4. When, for good and sufficient reasons established in advance, it does (as it seldom will) become necessary to waive competition, the words “in favor of . . . . . . . .”will not under any circumstances be employed. When competition needs to be waived, it is not in fact waived “in favor of” any firm or person, but because the exigencies of the service make it necessary – competition being waived, if at all, “in favor of” the United States!
5. It can not be too clearly borne in mind, therefore, that the statement on any requisition or other paper that competition has been or is to be waived “in favor of” any outside establishment is misleading and highly objectionable.
6. In this connection, attentionis particularly invited to the following extract from the Paymaster General’s second endorsement 75-2, 402-21, of 20 March 1917, inregard to the undesirability of waiving competition:
“Indeed it is even doubtful whether quicker deliveries are obtained in this way – the reason being that, once it becomes known that competitive bidding is departed from, almost any firm that gets an urgent inquiry is apt to figure less carefully on quoting a low price and at the same time allow itself plenty of latitude in the matter of when the goods shall be delivered.
“In very urgent cases,it is customary of course to make purchase by telephone. When the need for such purchase is known,it takes a very few minutes more to call up two or three or four firms that it takes to call up only one; because nearly any quotation requires some little consideration before it is made.

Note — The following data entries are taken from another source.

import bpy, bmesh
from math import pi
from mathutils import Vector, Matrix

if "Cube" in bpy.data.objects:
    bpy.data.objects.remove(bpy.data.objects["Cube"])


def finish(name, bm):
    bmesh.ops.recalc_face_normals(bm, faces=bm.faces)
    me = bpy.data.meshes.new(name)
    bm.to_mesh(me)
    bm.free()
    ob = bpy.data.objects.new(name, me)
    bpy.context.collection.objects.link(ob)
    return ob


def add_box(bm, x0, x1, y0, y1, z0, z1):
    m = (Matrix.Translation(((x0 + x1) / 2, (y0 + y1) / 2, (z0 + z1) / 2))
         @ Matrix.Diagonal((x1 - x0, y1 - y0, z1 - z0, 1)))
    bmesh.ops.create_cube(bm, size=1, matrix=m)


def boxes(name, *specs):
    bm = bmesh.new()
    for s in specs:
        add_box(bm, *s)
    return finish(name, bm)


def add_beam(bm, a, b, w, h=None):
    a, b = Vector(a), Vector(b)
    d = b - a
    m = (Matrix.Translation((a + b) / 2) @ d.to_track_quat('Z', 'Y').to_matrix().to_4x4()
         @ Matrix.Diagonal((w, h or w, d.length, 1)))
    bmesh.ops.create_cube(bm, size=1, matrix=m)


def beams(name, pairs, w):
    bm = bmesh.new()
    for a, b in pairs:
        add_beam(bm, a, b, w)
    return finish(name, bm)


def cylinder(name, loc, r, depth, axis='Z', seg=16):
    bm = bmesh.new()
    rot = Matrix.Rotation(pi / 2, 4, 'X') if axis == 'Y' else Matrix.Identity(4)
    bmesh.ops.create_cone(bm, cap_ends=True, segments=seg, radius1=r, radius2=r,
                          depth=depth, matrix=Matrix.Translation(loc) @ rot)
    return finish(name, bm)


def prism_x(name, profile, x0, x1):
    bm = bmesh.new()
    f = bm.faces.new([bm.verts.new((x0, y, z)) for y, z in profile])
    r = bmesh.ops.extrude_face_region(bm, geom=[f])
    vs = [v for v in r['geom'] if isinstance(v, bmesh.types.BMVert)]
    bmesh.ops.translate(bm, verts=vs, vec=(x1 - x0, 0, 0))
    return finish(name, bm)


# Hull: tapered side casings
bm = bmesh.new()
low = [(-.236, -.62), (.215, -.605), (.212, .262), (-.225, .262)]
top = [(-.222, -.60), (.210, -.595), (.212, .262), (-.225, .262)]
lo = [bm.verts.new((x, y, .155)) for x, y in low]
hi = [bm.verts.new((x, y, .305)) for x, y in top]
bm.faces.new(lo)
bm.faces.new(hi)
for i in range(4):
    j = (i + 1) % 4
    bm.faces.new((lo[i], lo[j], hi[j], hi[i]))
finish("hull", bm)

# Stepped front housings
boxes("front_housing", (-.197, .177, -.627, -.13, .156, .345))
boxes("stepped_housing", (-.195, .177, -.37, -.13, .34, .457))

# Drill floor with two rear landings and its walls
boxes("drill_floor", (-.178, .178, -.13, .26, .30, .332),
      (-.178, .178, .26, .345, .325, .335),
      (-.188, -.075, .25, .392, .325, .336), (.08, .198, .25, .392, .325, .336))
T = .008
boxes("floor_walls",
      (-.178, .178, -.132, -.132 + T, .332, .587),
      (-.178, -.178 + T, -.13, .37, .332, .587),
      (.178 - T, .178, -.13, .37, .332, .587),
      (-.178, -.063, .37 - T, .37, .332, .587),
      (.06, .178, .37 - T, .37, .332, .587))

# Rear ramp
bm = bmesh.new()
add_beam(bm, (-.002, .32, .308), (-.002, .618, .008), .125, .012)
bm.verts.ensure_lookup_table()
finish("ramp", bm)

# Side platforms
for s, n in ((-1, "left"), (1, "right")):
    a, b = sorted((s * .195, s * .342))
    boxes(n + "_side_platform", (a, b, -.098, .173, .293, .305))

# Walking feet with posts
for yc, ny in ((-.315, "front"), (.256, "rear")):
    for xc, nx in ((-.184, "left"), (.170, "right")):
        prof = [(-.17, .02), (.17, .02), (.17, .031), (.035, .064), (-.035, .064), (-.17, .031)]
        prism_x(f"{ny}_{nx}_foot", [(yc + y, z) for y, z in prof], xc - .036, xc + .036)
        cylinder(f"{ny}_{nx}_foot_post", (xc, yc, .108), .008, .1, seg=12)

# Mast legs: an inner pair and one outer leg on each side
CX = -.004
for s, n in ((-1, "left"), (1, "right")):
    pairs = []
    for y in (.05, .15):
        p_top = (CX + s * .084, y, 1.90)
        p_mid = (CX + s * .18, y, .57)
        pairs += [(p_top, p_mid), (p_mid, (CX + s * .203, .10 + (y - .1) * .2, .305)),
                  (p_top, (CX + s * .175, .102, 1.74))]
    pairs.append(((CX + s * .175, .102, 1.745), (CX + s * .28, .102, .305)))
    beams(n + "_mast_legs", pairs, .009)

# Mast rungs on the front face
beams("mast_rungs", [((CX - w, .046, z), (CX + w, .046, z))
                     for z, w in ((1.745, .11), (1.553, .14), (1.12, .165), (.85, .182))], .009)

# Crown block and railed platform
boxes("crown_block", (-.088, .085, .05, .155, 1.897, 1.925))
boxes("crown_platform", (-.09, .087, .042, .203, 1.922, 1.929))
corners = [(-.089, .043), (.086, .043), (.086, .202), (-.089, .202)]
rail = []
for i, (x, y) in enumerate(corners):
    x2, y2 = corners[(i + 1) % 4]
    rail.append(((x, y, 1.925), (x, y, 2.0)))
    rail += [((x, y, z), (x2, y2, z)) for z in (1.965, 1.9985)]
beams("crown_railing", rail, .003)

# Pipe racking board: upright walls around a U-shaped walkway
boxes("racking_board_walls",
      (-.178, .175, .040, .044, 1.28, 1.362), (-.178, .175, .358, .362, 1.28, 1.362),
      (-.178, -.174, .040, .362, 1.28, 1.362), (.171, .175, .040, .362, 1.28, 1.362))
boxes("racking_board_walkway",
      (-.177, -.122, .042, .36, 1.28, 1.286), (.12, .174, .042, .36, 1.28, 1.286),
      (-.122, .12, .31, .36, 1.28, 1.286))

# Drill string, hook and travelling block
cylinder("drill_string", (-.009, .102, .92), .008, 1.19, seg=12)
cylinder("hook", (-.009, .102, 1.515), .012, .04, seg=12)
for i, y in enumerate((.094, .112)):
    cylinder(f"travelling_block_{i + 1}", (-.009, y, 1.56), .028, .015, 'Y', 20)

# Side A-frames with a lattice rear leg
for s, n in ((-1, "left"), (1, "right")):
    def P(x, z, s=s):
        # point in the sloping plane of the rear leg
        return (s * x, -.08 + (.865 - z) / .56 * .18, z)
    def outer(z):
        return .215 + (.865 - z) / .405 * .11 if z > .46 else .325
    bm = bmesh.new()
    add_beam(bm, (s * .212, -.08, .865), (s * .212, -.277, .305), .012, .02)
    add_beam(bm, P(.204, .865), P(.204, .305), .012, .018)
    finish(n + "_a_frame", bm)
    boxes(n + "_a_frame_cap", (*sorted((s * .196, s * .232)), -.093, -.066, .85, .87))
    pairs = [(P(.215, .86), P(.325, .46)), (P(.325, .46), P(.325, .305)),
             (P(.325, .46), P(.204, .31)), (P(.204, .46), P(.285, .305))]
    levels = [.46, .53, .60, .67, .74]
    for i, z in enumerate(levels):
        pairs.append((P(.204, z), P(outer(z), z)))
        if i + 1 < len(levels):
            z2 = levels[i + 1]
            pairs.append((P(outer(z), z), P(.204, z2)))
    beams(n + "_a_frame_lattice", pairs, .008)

“The result will in most cases be found to be that, while the first firm queried is working on its quotation and the time of delivery, it is very easy to call up two or three others – setting the time for decision, say, one hour from the time the original telephone call is made and notifying each of the firms queried that competition is being obtained not only as to price but with respect to time of delivery. The result, under such circumstances, is that each of such firms figures as closely as possible and also cuts down the time limit to the lowest minimum- which, as already point out, is not very apt to be the case if such firm has reason to think that there is no competition.
“In view of all of these facts, the Paymaster General is convinced that nothing much more demoralizing and more completely destructive of the integrity of the Navy’s entire supply system could possibly occur that for this Department to once start in conferring on anybody blanket authority to waive competition.”